(Document images with source code)
+===+

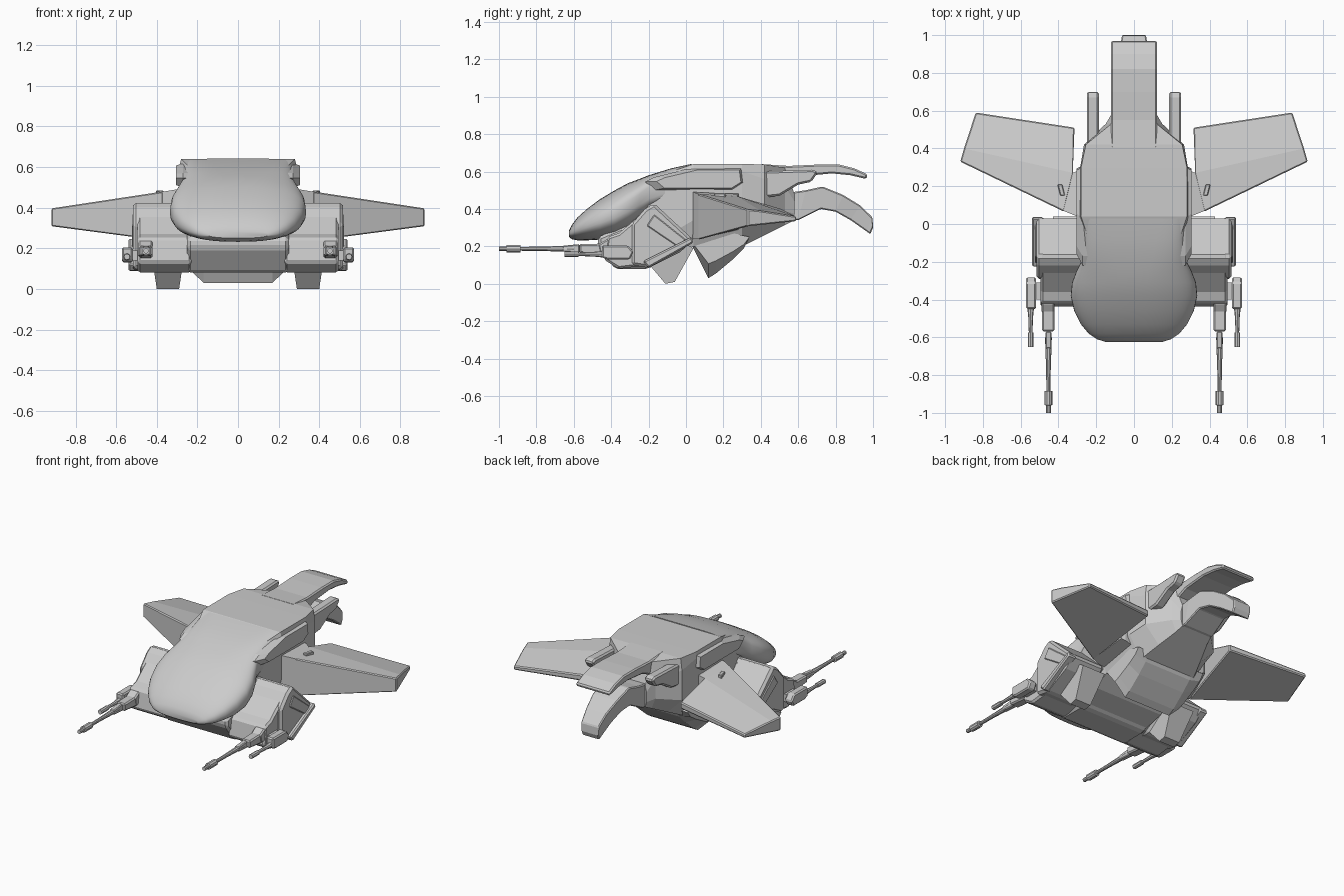
import bpy, bmesh, math


def make(name, rings, bevel=0.0, smooth=False):
    """Skin a list of equal-length rings and cap both ends."""
    bm = bmesh.new()
    vs = [[bm.verts.new(p) for p in r] for r in rings]
    n = len(rings[0])
    for a, b in zip(vs, vs[1:]):
        for i in range(n):
            bm.faces.new((a[i], a[(i + 1) % n], b[(i + 1) % n], b[i]))
    bm.faces.new(vs[0])
    bm.faces.new(vs[-1])
    bmesh.ops.recalc_face_normals(bm, faces=bm.faces)
    me = bpy.data.meshes.new(name)
    bm.to_mesh(me)
    bm.free()
    ob = bpy.data.objects.new(name, me)
    bpy.context.collection.objects.link(ob)
    if bevel:
        m = ob.modifiers.new("bevel", 'BEVEL')
        m.width, m.segments, m.limit_method = bevel, 1, 'ANGLE'
    if smooth:
        bpy.context.view_layer.objects.active = ob
        ob.select_set(True)
        bpy.ops.object.shade_smooth_by_angle(angle=math.radians(35))
        ob.select_set(False)
    return ob


def pair(name, rings, bevel=0.0):
    """Build a part on the right and its mirror on the left."""
    for side, s in (("right", 1), ("left", -1)):
        make(name + "_" + side, [[(s * x, y, z) for x, y, z in r] for r in rings], bevel)


def prism(profile, x0, x1):
    """Side (y, z) profile extruded across x."""
    return [[(x, y, z) for y, z in profile] for x in (x0, x1)]


def box(x0, x1, y0, y1, z0, z1):
    return prism([(y0, z0), (y1, z0), (y1, z1), (y0, z1)], x0, x1)


def tube(x, z, stations, n=10):
    """Turned barrel along y from (y, radius) stations."""
    return [[(x + r * math.cos(2 * math.pi * i / n), y, z + r * math.sin(2 * math.pi * i / n))
             for i in range(n)] for y, r in stations]


def hull_ring(y, wt, zt, wm, zm, wb, zb):
    half = [(wb, zb), (wm, zb + 0.35 * (zm - zb)), (wm, zm), (wt, zt)]
    return [(x, y, z) for x, z in half] + [(-x, y, z) for x, z in reversed(half)]


# Main hull, tapering to the tail roots
make("main_hull", [hull_ring(*s) for s in (
    (-0.30, .20, .42, .24, .35, .24, .10), (-0.20, .22, .56, .26, .50, .24, .09),
    (-0.05, .25, .61, .28, .56, .25, .14), (0.04, .28, .64, .29, .60, .25, .20),
    (0.30, .28, .64, .285, .60, .20, .20), (0.42, .255, .638, .265, .56, .16, .26),
    (0.53, .12, .62, .15, .52, .12, .315), (0.58, .11, .48, .12, .44, .11, .34))])

# Chin block under the canopy
make("chin", prism([(-.47, .25), (-.47, .20), (-.38, .08), (-.20, .08), (-.14, .12), (-.14, .35), (-.35, .30)],
                   -.25, .25), 0.015)

# Rounded cockpit canopy
def canopy_ring(y, w, zb, zt, e, n=48):
    ring = []
    for i in range(n):
        a = 2 * math.pi * i / n
        c, s = math.cos(a), math.sin(a)
        ring.append((w * math.copysign(abs(c) ** (2 / e), c), y,
                     (zb + zt) / 2 + (zt - zb) / 2 * math.copysign(abs(s) ** (2 / e), s)))
    return ring


make("canopy", [canopy_ring(*s) for s in (
    (-0.625, .15, .25, .285, 2.4), (-0.61, .195, .238, .315, 2.4), (-0.58, .24, .232, .355, 2.4),
    (-0.53, .282, .232, .40, 2.4), (-0.46, .317, .236, .452, 2.5), (-0.38, .335, .255, .50, 2.6),
    (-0.31, .328, .29, .538, 2.7), (-0.25, .305, .34, .56, 3), (-0.20, .28, .39, .58, 3.8),
    (-0.08, .27, .45, .617, 5), (0.03, .275, .48, .641, 7))], smooth=True)

# Shoulder fairings along the roof edges
fairing = [(-.22, .545), (-.17, .50), (.25, .50), (.31, .54), (.30, .62), (.03, .62), (-.17, .57)]
pair("shoulder_fairing", [
    [(.22, y, z) for y, z in fairing], [(.272, y, z) for y, z in fairing],
    [(.305, y * .85 + .03, .555 + (z - .555) * .8) for y, z in fairing]])

# Wedge keel below the rear hull
keel = [(.03, .21), (.12, .03), (.16, .055), (.25, .13), (.31, .19), (.34, .25), (.2, .3)]
side = [(y, z + .35 * (.25 - z)) for y, z in keel]
make("keel", [[(x, y, z) for y, z in p] for x, p in ((-.25, side), (-.17, keel), (.17, keel), (.25, side))])

# Side pods with sloped plates and landing skids
pod = [(-.17, .43), (.035, .235), (-.20, .10), (-.36, .08), (-.44, .13), (-.42, .25), (-.36, .27)]
pair("side_pod", prism(pod, .23, .495), 0.012)
plate = [(-.17, .43), (.04, .235), (-.03, .17), (-.20, .085), (-.29, .10), (-.29, .32), (-.22, .40)]
pair("pod_plate", prism(plate, .26, .517), 0.015)
pair("pod_inset", prism([(-.17, .37), (.0, .235), (-.04, .195), (-.21, .31)], .50, .523), 0.005)
pair("pod_lower_rail", prism([(-.23, .12), (-.20, .085), (.04, .22), (.03, .25)], .48, .54), 0.008)
skid = [(-.22, .13), (-.11, .0), (-.06, .01), (.04, .19), (-.08, .26)]
pair("landing_skid", [[(x + (z - .1) * k, y, z) for y, z in skid] for x, k in ((.275, -.15), (.415, .15))])

# Long cannons
pair("cannon_mount", prism([(-.46, .16), (-.29, .14), (-.28, .22), (-.42, .24), (-.47, .21)], .42, .49), 0.008)
body = [(-.57, .165), (-.42, .15), (-.42, .215), (-.57, .212)]
nose = [(-.66, .172), (-.57, .165), (-.57, .212), (-.66, .203)]
pair("cannon_body", prism(body, .422, .486), 0.008)
pair("cannon_taper", prism(nose, .437, .469), 0.005)
pair("cannon_barrel", tube(.453, .187, ((-1.0, .013), (-.96, .013), (-.959, .021), (-.885, .021), (-.884, .011),
                                        (-.78, .012), (-.60, .018))))

# Short outer guns
pair("outer_gun_body", prism([(-.45, .14), (-.42, .13), (-.30, .13), (-.28, .17), (-.31, .205), (-.45, .205)],
                             .518, .571), 0.008)
pair("outer_gun_barrel", tube(.547, .158, ((-.65, .015), (-.575, .015), (-.574, .010), (-.50, .012), (-.44, .018)), 8))
pair("outer_gun_arm", box(.48, .53, -.40, -.31, .14, .19))

# Swept wings: thick leading edge thinning to the rear
root = [(.37, .065, .235), (.37, .065, .48), (.32, .27, .47), (.315, .51, .40), (.315, .51, .36)]
tip = [(.92, .33, .308), (.92, .33, .397), (.90, .40, .39), (.838, .59, .36), (.838, .59, .335)]
pair("wing", [root, tip], 0.006)
pair("wing_root", [
    [(.22, .03, .24), (.22, .03, .49), (.22, .28, .49), (.22, .28, .28)],
    [(.30, .04, .24), (.30, .04, .49), (.30, .28, .48), (.30, .28, .30)],
    [(.375, .07, .24), (.375, .07, .478), (.325, .27, .468), (.325, .27, .31)]])
pair("wing_light", [[(x + .015 * t, .15 + .06 * t, z) for x, t in ((.365, 0), (.39, 0), (.39, 1), (.365, 1))]
                    for z in (.44, .485)], 0.004)

# Upper tail sheet
upper = [(.40, .64), (.55, .63), (.70, .637), (.82, .637), (.90, .617), (.97, .585),
         (.965, .56), (.88, .58), (.78, .59), (.62, .575), (.45, .50)]
make("upper_tail", prism(upper, -.122, .122), 0.008)

# Lower tail: drooping hook, narrowing to the rear
hook = [((.50, .48), (.50, .34), .11), ((.64, .50), (.60, .34), .11), ((.73, .52), (.72, .40), .10),
        ((.84, .475), (.80, .385), .09), ((.93, .42), (.88, .34), .075), ((.997, .355), (.965, .28), .064),
        ((1.0, .30), (.985, .265), .062)]
make("lower_tail", [[(-w, *a), (w, *a), (w, *b), (-w, *b)] for a, b, w in hook], 0.006)

# Exhaust booms beside the tail
boom = [(.40, .60), (.68, .61), (.705, .595), (.67, .545), (.60, .53), (.50, .47), (.40, .46)]
pair("exhaust_boom", prism(boom, .185, .25), 0.01)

+===+

What to produce:
Treating the line with "bm.to_mesh(me)" as the last line to include, retype the records exactly from their first line, excluding pictures.

Result for this task:
import bpy, bmesh, math


def make(name, rings, bevel=0.0, smooth=False):
    """Skin a list of equal-length rings and cap both ends."""
    bm = bmesh.new()
    vs = [[bm.verts.new(p) for p in r] for r in rings]
    n = len(rings[0])
    for a, b in zip(vs, vs[1:]):
        for i in range(n):
            bm.faces.new((a[i], a[(i + 1) % n], b[(i + 1) % n], b[i]))
    bm.faces.new(vs[0])
    bm.faces.new(vs[-1])
    bmesh.ops.recalc_face_normals(bm, faces=bm.faces)
    me = bpy.data.meshes.new(name)
    bm.to_mesh(me)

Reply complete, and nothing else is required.